DSCN6013The National Historical Park also provides a walking map of the French Quarter.  The self-guided tour includes cell phone stops where I use my own cell phone to call a posted number and listen to a recorded message describing the site.  The entire tour takes about three hours, depending on how long is spent at each site.  The route passes through Armstrong Park and includes a very good description of Congo Square and the influence of African slave traditions on the early developing music scene.  From the mid-1700s, Sunday was a “free day” for slaves in New Orleans.  Hundreds of slaves would gather in Congo Square to trade, fellowship, and dance.  The Sunday celebrations ended with the start of the Civil War but the sounds, beats, and rhythms of Congo Square still linger in the musical heritage of New Orleans.

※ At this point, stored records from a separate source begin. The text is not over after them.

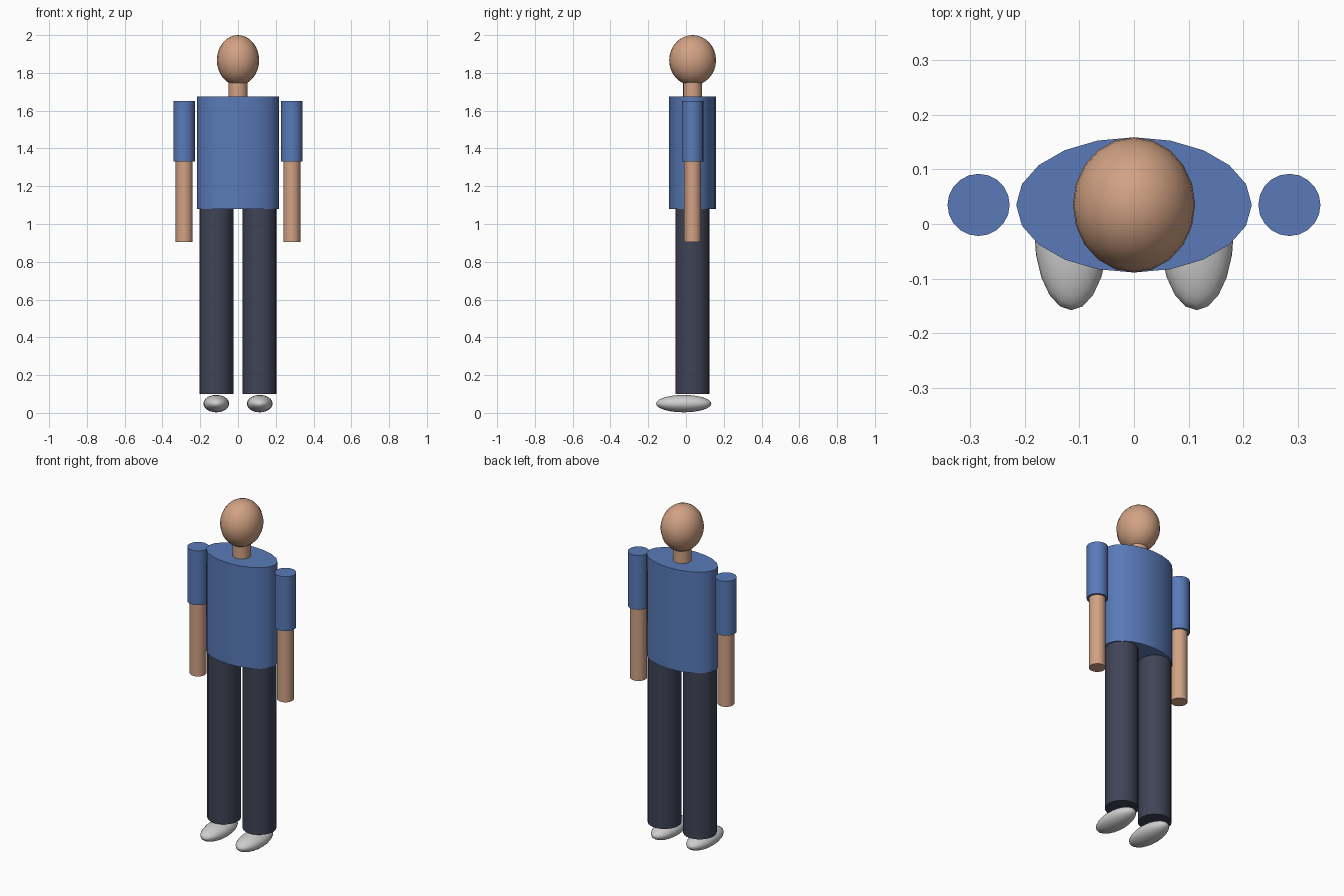
import bpy
import math

cube = bpy.data.objects.get("Cube")
if cube:
    bpy.data.objects.remove(cube, do_unlink=True)

SIDES = 20
BODY_Y = 0.035


def material(name, rgb):
    mat = bpy.data.materials.new(name)
    mat.use_nodes = True
    mat.diffuse_color = (*rgb, 1)
    mat.node_tree.nodes["Principled BSDF"].inputs["Base Color"].default_value = (*rgb, 1)
    return mat


skin = material("skin", (0.64, 0.36, 0.23))
shirt = material("shirt blue", (0.10, 0.195, 0.48))
trousers = material("trouser navy", (0.05, 0.057, 0.092))
shoe = material("shoe grey", (0.62, 0.62, 0.62))


def finish(name, mat, scale):
    """Name, scale, colour and smooth the active object."""
    obj = bpy.context.object
    obj.name = name
    obj.scale = scale
    bpy.ops.object.transform_apply(location=False, rotation=False, scale=True)
    obj.data.materials.append(mat)
    bpy.ops.object.shade_smooth_by_angle(angle=math.radians(40))


def tube(name, mat, x, rx, ry, bottom, top):
    """Upright elliptical cylinder between two heights."""
    bpy.ops.mesh.primitive_cylinder_add(
        vertices=SIDES, radius=1, depth=1, location=(x, BODY_Y, (bottom + top) / 2))
    finish(name, mat, (rx, ry, top - bottom))


def ellipsoid(name, mat, location, radii):
    bpy.ops.mesh.primitive_uv_sphere_add(
        segments=SIDES, ring_count=16, radius=1, location=location)
    finish(name, mat, radii)


# Head, neck and torso
ellipsoid("head", skin, (0, BODY_Y, 1.867), (0.112, 0.124, 0.133))
tube("neck", skin, 0, 0.05, 0.05, 1.67, 1.77)
tube("torso", shirt, 0, 0.216, 0.124, 1.08, 1.675)

# Limbs, one set per side
for side, s in (("left", 1), ("right", -1)):
    tube(side + "_sleeve", shirt, s * 0.285, 0.057, 0.057, 1.33, 1.65)
    tube(side + "_forearm", skin, s * 0.285, 0.045, 0.045, 0.905, 1.34)
    tube(side + "_leg", trousers, s * 0.115, 0.09, 0.09, 0.1, 1.08)
    ellipsoid(side + "_shoe", shoe, (s * 0.115, -0.012, 0.049), (0.068, 0.146, 0.046))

The distinctively improvisational style of NOLA jazz is best experienced in the French Quarter.  Any time of day or night, street musicians play a variety of instruments entertaining those who stop to listen.  As I’m walking the self-guided tour route, I stumble across a large group of musicians playing everything from a string bass to a ding bell that was removed from a hotel desk.  One musician begins a song, and slowly the others join in the rhythms.  The amazing thing is that between songs, they introduce themselves to each other.  I am lucky to witness an improvisational gathering of fantastically talented musicians that sound like they have been playing together for years.  Amazing!  I linger for at least an hour, enjoying the music so much that I forgot to take video and almost forgot to take pictures.DSCN6046

DSCN6031A Jazz Walk of Fame is located a short ferry ride across the Mississippi River.  Sixteen numbered lampposts line the Algiers Ferry Landing, each representing a musician who influenced New Orleans jazz.  Louis Armstrong, Al Hirt, Sidney Bechet, Buddy Bolden, Danny Barker, Jelly Roll Morton, Joseph “King” Oliver and many other musical greats all called New Orleans home.  The Jazz Walk of Fame is a cell phone narrated walk and I am very disappointed that most of the placards indicating the musician and their number are missing.  I listen to the few narrations that are represented, take a few pictures, and ride the ferry back across the river.

Experiencing the New Orleans Jazz National Historical Park takes about a day and a half and requires a lot of walking.  Did I say walking?  I meant dancing…